**Description of the task:** Run through the records and show each line that includes the string "loops".

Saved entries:
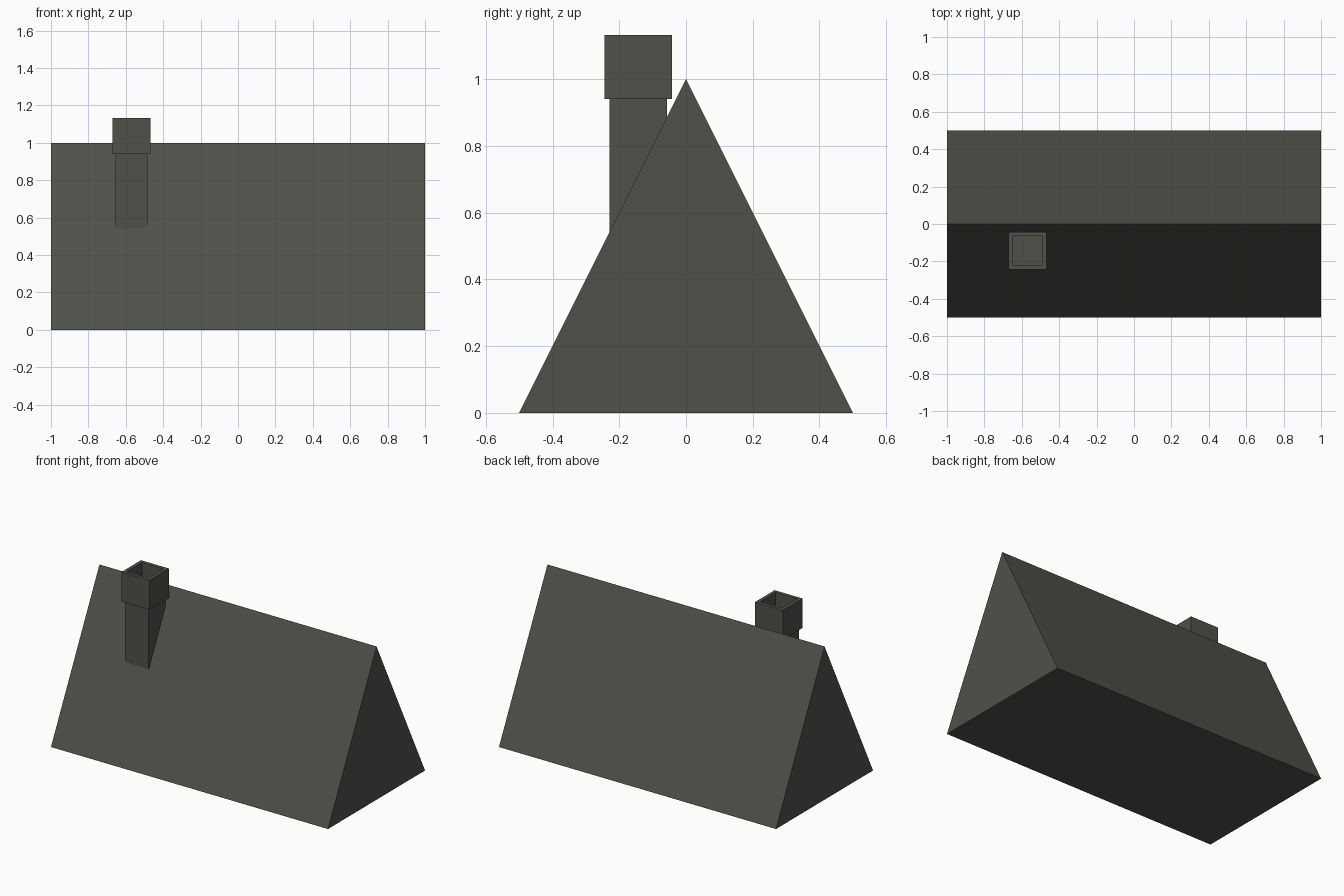
import bpy, bmesh

if "Cube" in bpy.data.objects:
    bpy.data.objects.remove(bpy.data.objects["Cube"])

slate = bpy.data.materials.new("dark grey slate")
slate.diffuse_color = (0.082, 0.082, 0.07, 1)
slate.use_nodes = True
slate.node_tree.nodes["Principled BSDF"].inputs["Base Color"].default_value = slate.diffuse_color


def finish(name, bm):
    bmesh.ops.recalc_face_normals(bm, faces=bm.faces)
    mesh = bpy.data.meshes.new(name)
    bm.to_mesh(mesh)
    bm.free()
    mesh.materials.append(slate)
    obj = bpy.data.objects.new(name, mesh)
    bpy.context.collection.objects.link(obj)
    return obj


def extrude(bm, face, dz):
    """Extrude a horizontal face straight up or down; return the new face."""
    new = bmesh.ops.extrude_discrete_faces(bm, faces=[face])["faces"][0]
    for v in new.verts:
        v.co.z += dz
    return new


# Roof: triangular prism swept along x
bm = bmesh.new()
gable = bm.faces.new([bm.verts.new((-1, y, z)) for y, z in ((-0.5, 0), (0.5, 0), (0, 1))])
ends = bmesh.ops.extrude_face_region(bm, geom=[gable], use_keep_orig=True)["geom"]
for v in [g for g in ends if isinstance(g, bmesh.types.BMVert)]:
    v.co.x = 1
finish("roof", bm)

# Chimney: square rings from the shaft foot, out to the cap, then down the flue
CX, CY = -0.57, -0.143
rings = [(0.086, 0.50), (0.086, 0.94), (0.101, 0.94), (0.101, 1.132),
         (0.078, 1.132), (0.078, 0.94)]  # half width, height
bm = bmesh.new()
loops = [[bm.verts.new((CX + sx * r, CY + sy * r, z))
          for sx, sy in ((-1, -1), (1, -1), (1, 1), (-1, 1))] for r, z in rings]
for a, b in zip(loops, loops[1:]):
    for i in range(4):
        j = (i + 1) % 4
        bm.faces.new((a[i], a[j], b[j], b[i]))
bm.faces.new(loops[0][::-1])   # foot, hidden inside the roof
bm.faces.new(loops[-1])        # flue floor
finish("chimney", bm)
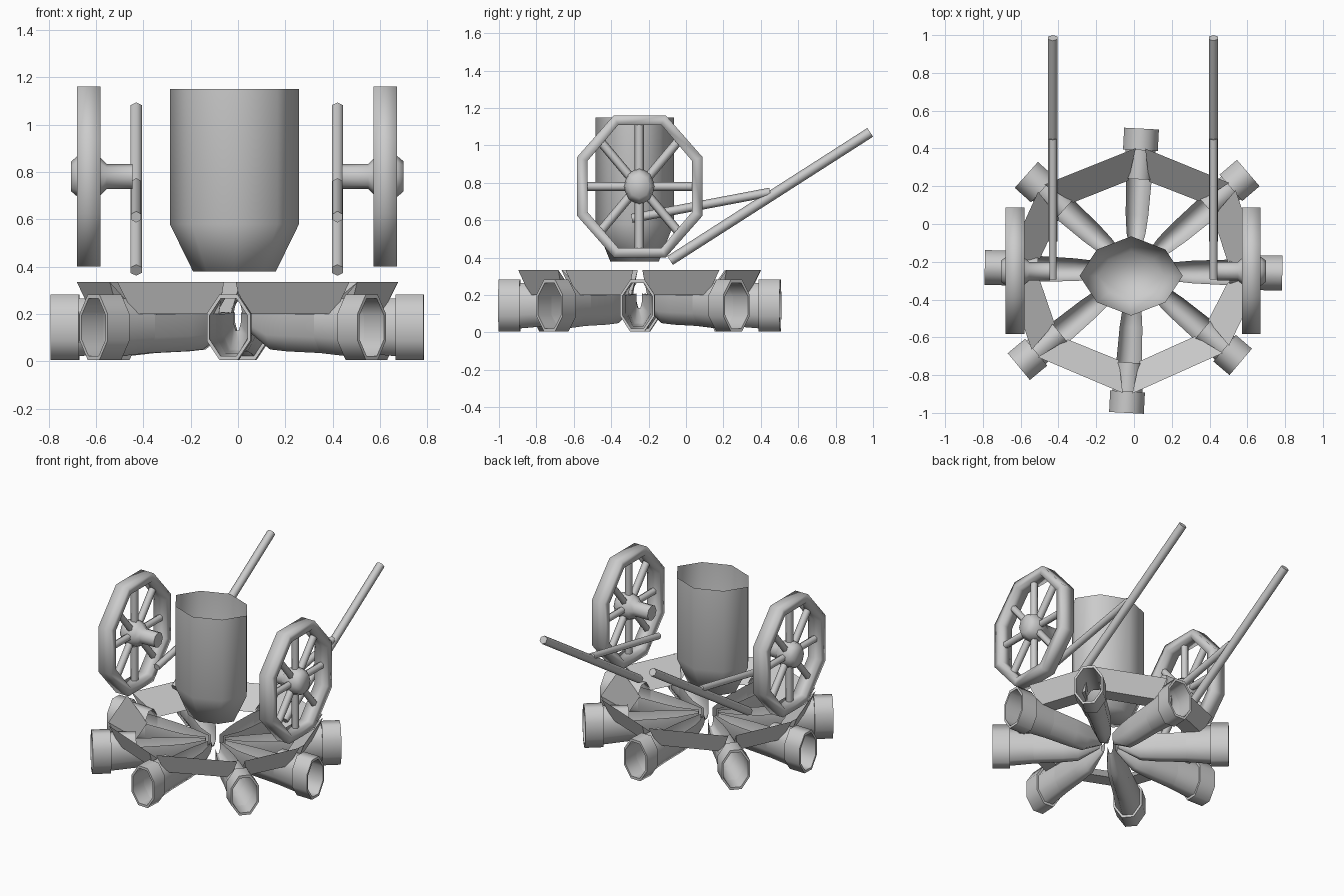
import bpy, math
from mathutils import Vector

if "Cube" in bpy.data.objects:
    bpy.data.objects.remove(bpy.data.objects["Cube"])

CY = -0.25   # y of the model's main axis


def loft(name, rings, closed=False, cap0=False, cap1=False, angle=50, open_ring=False):
    """Skin a list of equal-length rings of points."""
    n, m = len(rings[0]), len(rings)
    verts = [p for r in rings for p in r]
    faces = []
    for i in range(m if closed else m - 1):
        a, b = i * n, (i + 1) % m * n
        faces += [(a + j, a + (j + 1) % n, b + (j + 1) % n, b + j)
                  for j in range(n - 1 if open_ring else n)]
    if cap0:
        faces.append(tuple(range(n))[::-1])
    if cap1:
        faces.append(tuple((m - 1) * n + j for j in range(n)))
    me = bpy.data.meshes.new(name)
    me.from_pydata([tuple(v) for v in verts], [], faces)
    ob = bpy.data.objects.new(name, me)
    bpy.context.collection.objects.link(ob)
    bpy.ops.object.select_all(action='DESELECT')
    ob.select_set(True)
    bpy.context.view_layer.objects.active = ob
    bpy.ops.object.mode_set(mode='EDIT')
    bpy.ops.mesh.select_all(action='SELECT')
    bpy.ops.mesh.normals_make_consistent(inside=False)
    bpy.ops.object.mode_set(mode='OBJECT')
    bpy.ops.object.shade_smooth_by_angle(angle=math.radians(angle))
    return ob


def octagon(a, b, n=8, phase=0.5):
    """Stretched polygon whose flat sides lie at half sizes a and b."""
    k = 1 / math.cos(math.pi / n) if phase else 1
    return [(a * k * math.cos((i + phase) * 2 * math.pi / n),
             b * k * math.sin((i + phase) * 2 * math.pi / n)) for i in range(n)]


def rod(name, p, q, r, sides=6):
    p, q = Vector(p), Vector(q)
    d = (q - p).normalized()
    u = Vector((1, 0, 0)) if abs(d.x) < 0.9 else Vector((0, 1, 0))
    v = d.cross(u)
    ring = octagon(r, r, sides)
    return loft(name, [[c + u * s + v * t for s, t in ring] for c in (p, q)],
                cap0=True, cap1=True, angle=65)


# Bucket: open top, tapered bottom, slightly flattened at the diagonals
def bucket_ring(a, b, z):
    return [(-0.015 + x * (0.94 if i % 2 else 1), -0.275 + y * (0.94 if i % 2 else 1), z)
            for i, (x, y) in enumerate(octagon(a, b, 8, 0))]


loft("bucket", [bucket_ring(0.175, 0.13, 0.38), bucket_ring(0.273, 0.21, 0.58),
                bucket_ring(0.273, 0.21, 1.15)], cap0=True, angle=80)

# Wheels, axles and handle poles on both sides
for side, s in (("right", 1), ("left", -1)):
    cx, cz = (0.622 if s > 0 else -0.63), 0.781
    off = -0.005 * (1 - s)
    section = ((-0.049, 0.335, 0.38), (0.049, 0.335, 0.38),
               (0.049, 0.28, 0.328), (-0.049, 0.28, 0.328))
    loft(side + "_wheel_rim", [[(cx + dx, CY + 0.003 + y, cz + z) for y, z in octagon(a, b)]
                               for dx, a, b in section], closed=True, angle=95)
    for i in range(8):
        t = i * math.pi / 4
        c, d = math.cos(t), math.sin(t)
        rod(side + "_wheel_spoke", (cx, CY + 0.05 * c, cz + 0.05 * d),
            (cx, CY + 0.295 * c, cz + 0.342 * d), 0.021)
    hub = ((0.44, 0.05, 0.053), (0.55, 0.05, 0.053), (0.575, 0.072, 0.078),
           (0.625, 0.085, 0.1), (0.674, 0.075, 0.085), (0.70, 0.055, 0.063))
    loft(side + "_hub_and_axle", [[(x * s + off / 2, CY + y, cz + z)
                                   for y, z in octagon(a, b, 8, 0)]
                                  for x, a, b in hub], cap0=True, cap1=True, angle=60)
    px = 0.42 * s + off
    rod(side + "_handle_pole", (px, -0.085, 0.385), (px, 0.985, 1.07), 0.024)
    rod(side + "_handle_brace", (px, -0.29, 0.61), (px, 0.45, 0.75), 0.021)

# Eight radiating pipes, given by the middle of each outer end
ends = [(0.04, 0.505), (0.605, 0.27), (0.785, -0.26), (0.565, -0.73),
        (-0.04, -1.0), (-0.61, -0.755), (-0.79, -0.23), (-0.57, 0.26)]
# profiles: distance out, half width, bottom, top (before the trough is cut open)
trough = ((0.06, 0.015, 0.13, 0.24), (0.2, 0.05, 0.05, 0.262), (0.30, 0.06, 0.042, 0.265),
          (0.49, 0.068, 0.035, 0.265))
pipe = ((0.49, 0.068, 0.035, 0.265), (0.645, 0.08, 0.022, 0.265))
collar = ((0.645, 0.08, 0.022, 0.265), (0.645, 0.092, 0.005, 0.283), (0.76, 0.092, 0.005, 0.283),
          (0.76, 0.08, 0.022, 0.265))
axes = []
for ex, ey in ends:
    d = Vector((ex, ey - CY, 0))
    k = d.length / 0.76
    d.normalize()
    side = Vector((-d.y, d.x, 0))
    axes.append((d, side, k))

    def rings(profile):
        return [[Vector((0, CY, (lo + hi) / 2)) + d * (r * k) + side * x
                 + Vector((0, 0, z)) for x, z in octagon(w, (hi - lo) / 2)]
                for r, w, lo, hi in profile]
    # lower part of the octagon only: an open-topped trough
    loft("trough", [r[3:] + r[:1] for r in rings(trough)], open_ring=True, angle=65)
    loft("pipe", rings(pipe), angle=65)
    loft("pipe_collar", rings(collar), closed=True, angle=65)

# Wedge-shaped braces between neighbouring pipes: sloping inside, steep outside, flat below
wedge = ((0.48, 0.055, 0.2), (0.59, 0.05, 0.2), (0.655, 0.025, 0.335))
for i in range(8):
    d0, s0, k0 = axes[i]
    d1, s1, k1 = axes[(i + 1) % 8]
    start = [Vector((0, CY, z)) + d0 * (r * k0) - s0 * w for r, w, z in wedge]
    stop = [Vector((0, CY, z)) + d1 * (r * k1) + s1 * w for r, w, z in wedge]
    loft("wedge_brace", [start, stop], cap0=True, cap1=True)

**Completed task:**
loops = [[bm.verts.new((CX + sx * r, CY + sy * r, z))
for a, b in zip(loops, loops[1:]):
bm.faces.new(loops[0][::-1])   # foot, hidden inside the roof
bm.faces.new(loops[-1])        # flue floor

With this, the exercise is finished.